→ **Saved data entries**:
****************
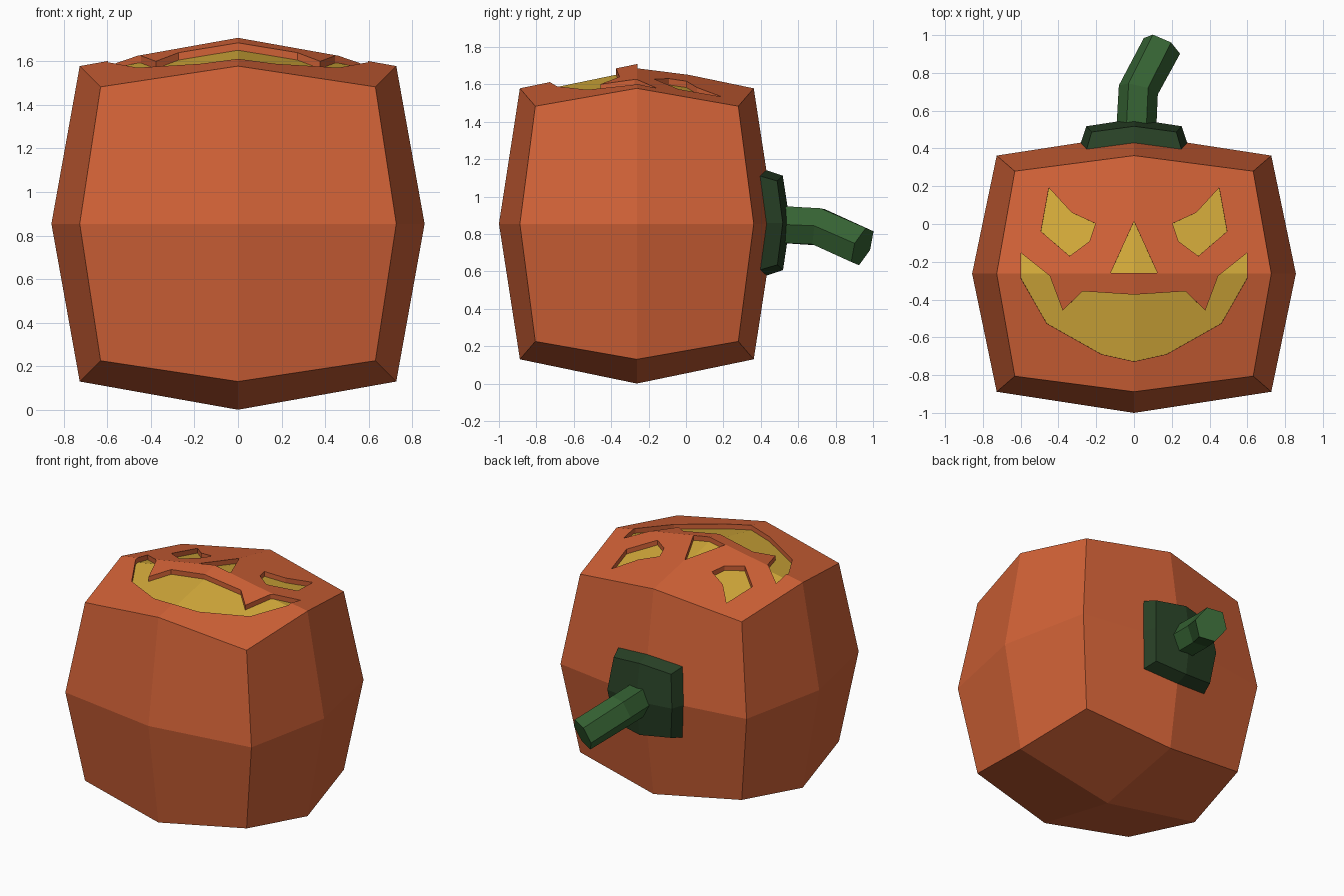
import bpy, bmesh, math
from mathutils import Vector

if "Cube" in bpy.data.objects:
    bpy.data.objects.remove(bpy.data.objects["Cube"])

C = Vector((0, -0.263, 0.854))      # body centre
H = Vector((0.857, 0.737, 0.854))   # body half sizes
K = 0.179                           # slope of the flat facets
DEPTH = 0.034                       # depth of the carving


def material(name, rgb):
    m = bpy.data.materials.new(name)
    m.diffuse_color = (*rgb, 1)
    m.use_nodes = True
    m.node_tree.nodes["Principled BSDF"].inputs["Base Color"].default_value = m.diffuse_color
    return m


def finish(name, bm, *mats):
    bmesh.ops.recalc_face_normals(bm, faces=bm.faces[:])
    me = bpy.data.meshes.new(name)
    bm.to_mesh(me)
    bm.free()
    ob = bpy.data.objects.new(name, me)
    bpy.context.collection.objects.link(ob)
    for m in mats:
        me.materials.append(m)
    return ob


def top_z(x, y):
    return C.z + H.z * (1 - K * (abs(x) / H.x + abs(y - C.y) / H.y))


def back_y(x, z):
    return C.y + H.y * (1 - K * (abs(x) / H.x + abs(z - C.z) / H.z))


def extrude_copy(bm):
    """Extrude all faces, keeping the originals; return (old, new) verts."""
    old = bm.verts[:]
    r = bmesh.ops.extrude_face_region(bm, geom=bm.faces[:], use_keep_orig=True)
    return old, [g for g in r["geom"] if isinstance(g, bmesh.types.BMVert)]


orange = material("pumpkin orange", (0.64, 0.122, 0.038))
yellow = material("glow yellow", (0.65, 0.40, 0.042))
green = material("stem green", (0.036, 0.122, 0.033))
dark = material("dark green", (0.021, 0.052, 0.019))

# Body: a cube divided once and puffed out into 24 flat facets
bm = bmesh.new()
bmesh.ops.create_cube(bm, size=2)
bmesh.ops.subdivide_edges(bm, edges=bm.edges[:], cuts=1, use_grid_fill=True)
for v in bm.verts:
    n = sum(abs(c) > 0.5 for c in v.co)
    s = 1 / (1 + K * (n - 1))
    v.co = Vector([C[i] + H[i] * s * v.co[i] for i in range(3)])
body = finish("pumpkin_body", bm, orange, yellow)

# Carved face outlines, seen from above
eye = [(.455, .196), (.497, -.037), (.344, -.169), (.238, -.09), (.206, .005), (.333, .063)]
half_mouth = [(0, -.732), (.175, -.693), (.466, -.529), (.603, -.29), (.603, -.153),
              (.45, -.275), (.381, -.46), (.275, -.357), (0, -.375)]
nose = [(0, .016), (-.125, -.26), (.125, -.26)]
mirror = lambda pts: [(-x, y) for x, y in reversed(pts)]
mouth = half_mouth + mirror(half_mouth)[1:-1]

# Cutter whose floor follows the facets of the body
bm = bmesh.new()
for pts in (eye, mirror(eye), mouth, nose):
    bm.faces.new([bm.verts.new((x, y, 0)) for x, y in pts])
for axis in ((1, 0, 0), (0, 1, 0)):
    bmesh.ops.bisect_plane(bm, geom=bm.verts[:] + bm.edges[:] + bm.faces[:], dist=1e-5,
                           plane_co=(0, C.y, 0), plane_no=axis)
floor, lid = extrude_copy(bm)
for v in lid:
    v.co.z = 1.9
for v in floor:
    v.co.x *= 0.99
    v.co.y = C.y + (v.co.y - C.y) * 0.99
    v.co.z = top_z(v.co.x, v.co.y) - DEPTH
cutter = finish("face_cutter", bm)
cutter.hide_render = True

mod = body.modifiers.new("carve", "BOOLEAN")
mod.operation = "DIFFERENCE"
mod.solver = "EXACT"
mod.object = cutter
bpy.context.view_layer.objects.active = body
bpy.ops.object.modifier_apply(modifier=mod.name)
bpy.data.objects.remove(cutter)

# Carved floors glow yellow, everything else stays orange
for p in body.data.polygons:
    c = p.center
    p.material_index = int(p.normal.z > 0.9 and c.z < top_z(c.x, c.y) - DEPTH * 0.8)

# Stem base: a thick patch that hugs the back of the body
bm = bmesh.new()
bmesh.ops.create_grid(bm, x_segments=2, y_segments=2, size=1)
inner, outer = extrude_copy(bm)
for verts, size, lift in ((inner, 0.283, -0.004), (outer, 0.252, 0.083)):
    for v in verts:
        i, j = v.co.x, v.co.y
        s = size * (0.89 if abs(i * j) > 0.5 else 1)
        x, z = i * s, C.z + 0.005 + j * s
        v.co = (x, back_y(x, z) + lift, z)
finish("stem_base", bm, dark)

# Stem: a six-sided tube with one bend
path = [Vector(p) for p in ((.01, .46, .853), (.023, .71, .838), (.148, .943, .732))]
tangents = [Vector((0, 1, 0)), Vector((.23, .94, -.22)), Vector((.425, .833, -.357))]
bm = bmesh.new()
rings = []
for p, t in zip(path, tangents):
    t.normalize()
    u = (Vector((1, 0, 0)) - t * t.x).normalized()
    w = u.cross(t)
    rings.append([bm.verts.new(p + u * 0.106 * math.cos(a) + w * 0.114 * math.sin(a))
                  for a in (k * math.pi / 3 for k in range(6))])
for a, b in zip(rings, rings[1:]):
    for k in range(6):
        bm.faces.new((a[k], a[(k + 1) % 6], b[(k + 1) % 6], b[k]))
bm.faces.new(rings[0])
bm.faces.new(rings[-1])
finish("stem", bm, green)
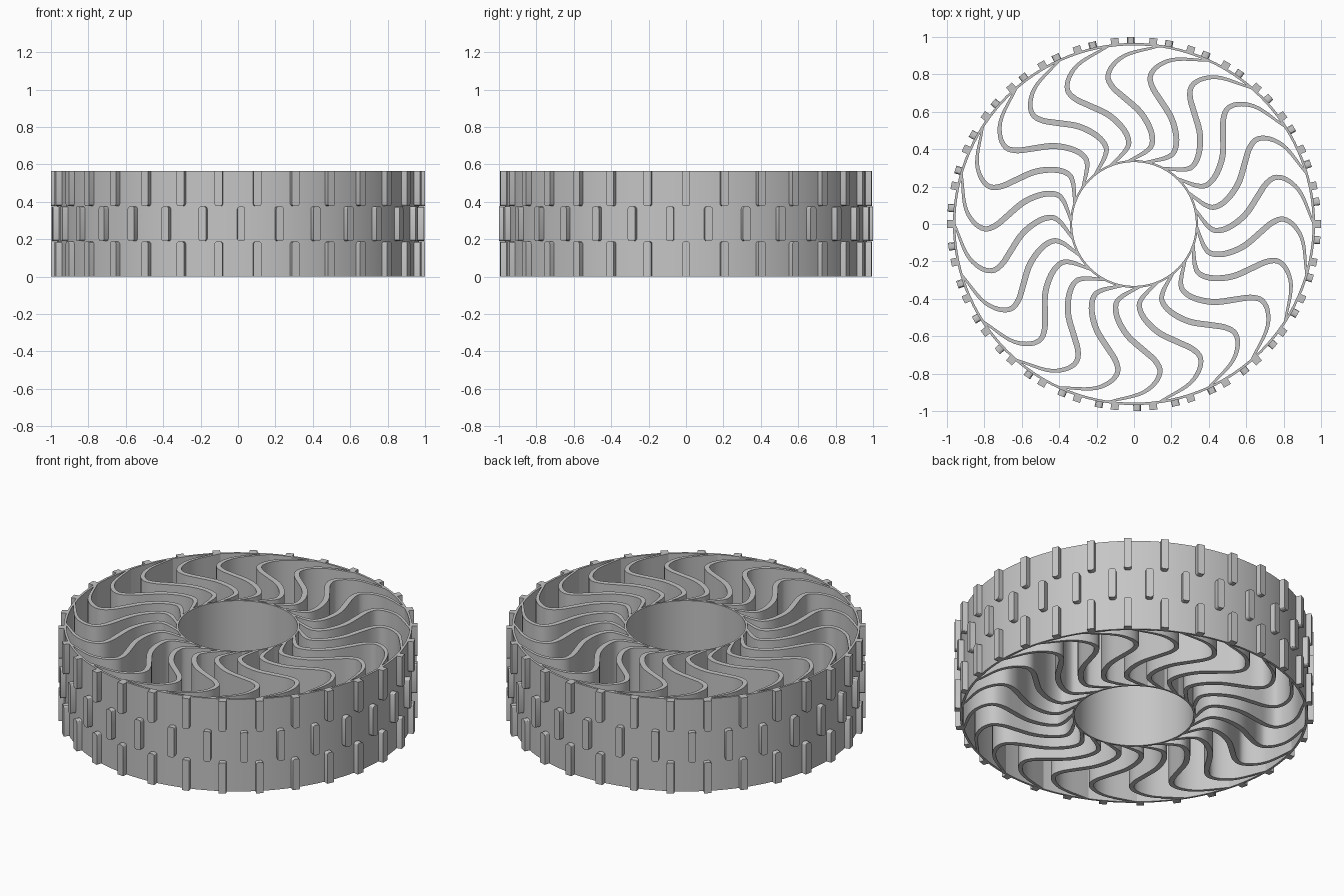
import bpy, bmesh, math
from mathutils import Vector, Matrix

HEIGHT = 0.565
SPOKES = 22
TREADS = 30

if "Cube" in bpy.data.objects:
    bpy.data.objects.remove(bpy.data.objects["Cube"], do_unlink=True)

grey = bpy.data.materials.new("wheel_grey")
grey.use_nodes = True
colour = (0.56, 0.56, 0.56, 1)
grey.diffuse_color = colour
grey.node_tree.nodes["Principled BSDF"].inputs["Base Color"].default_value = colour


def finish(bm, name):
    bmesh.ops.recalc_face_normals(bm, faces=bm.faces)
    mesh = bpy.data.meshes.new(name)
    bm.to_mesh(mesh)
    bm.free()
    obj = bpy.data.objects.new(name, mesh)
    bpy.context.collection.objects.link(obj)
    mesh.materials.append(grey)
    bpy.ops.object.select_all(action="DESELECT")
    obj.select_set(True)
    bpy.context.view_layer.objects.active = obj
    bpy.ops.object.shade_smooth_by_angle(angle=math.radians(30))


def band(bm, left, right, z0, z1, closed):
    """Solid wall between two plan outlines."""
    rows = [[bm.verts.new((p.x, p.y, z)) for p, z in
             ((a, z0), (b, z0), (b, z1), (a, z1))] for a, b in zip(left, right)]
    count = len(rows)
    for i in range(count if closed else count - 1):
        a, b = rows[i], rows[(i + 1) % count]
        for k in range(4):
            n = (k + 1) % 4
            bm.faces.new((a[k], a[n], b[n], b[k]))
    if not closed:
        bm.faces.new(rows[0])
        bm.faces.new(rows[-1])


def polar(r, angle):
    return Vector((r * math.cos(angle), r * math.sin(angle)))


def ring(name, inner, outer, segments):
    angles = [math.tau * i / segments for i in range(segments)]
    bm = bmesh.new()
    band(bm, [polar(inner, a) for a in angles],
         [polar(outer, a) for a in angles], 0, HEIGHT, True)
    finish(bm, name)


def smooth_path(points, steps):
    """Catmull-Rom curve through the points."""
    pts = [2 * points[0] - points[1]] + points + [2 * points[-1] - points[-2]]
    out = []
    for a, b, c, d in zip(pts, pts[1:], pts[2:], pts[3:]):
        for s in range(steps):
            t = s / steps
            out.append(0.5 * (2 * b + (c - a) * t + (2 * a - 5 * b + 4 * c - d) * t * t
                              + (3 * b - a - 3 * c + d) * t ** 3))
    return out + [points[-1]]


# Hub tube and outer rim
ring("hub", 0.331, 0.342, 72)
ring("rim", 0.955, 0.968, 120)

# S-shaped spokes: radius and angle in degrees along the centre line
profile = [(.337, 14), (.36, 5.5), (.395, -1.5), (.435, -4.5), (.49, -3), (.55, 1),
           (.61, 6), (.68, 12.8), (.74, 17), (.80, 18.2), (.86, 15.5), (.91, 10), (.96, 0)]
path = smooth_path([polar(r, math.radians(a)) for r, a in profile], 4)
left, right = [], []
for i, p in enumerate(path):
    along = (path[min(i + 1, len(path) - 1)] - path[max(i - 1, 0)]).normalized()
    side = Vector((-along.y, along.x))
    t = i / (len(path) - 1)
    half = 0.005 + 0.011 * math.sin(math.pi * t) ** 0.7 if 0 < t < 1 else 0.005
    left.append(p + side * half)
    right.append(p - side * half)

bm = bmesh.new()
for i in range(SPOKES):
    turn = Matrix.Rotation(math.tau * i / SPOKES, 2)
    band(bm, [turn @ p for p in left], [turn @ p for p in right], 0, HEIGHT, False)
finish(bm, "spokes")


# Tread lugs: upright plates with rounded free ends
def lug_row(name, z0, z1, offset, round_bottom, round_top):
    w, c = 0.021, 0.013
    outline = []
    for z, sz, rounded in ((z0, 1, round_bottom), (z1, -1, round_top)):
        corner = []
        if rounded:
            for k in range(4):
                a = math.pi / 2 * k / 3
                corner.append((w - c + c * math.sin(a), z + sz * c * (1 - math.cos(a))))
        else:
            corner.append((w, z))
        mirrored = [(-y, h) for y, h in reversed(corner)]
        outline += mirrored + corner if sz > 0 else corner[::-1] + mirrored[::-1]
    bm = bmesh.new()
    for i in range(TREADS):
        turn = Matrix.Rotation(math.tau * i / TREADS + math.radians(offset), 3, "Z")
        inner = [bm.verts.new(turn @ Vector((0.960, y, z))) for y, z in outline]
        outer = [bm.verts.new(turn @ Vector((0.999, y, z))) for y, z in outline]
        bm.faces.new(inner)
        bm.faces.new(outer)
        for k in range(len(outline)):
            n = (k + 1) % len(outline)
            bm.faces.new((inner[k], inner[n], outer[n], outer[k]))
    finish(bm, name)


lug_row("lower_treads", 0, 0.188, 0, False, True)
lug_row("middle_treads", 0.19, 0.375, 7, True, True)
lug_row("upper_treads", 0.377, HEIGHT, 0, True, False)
****************
→ **Work task**: Among the entries above, the line containing "# Stem base: a", the line containing "t.normalize()", and all lines between them are to be restated word for word; nothing else belongs in the reply.

→ **Exercise result**:
# Stem base: a thick patch that hugs the back of the body
bm = bmesh.new()
bmesh.ops.create_grid(bm, x_segments=2, y_segments=2, size=1)
inner, outer = extrude_copy(bm)
for verts, size, lift in ((inner, 0.283, -0.004), (outer, 0.252, 0.083)):
    for v in verts:
        i, j = v.co.x, v.co.y
        s = size * (0.89 if abs(i * j) > 0.5 else 1)
        x, z = i * s, C.z + 0.005 + j * s
        v.co = (x, back_y(x, z) + lift, z)
finish("stem_base", bm, dark)

# Stem: a six-sided tube with one bend
path = [Vector(p) for p in ((.01, .46, .853), (.023, .71, .838), (.148, .943, .732))]
tangents = [Vector((0, 1, 0)), Vector((.23, .94, -.22)), Vector((.425, .833, -.357))]
bm = bmesh.new()
rings = []
for p, t in zip(path, tangents):
    t.normalize()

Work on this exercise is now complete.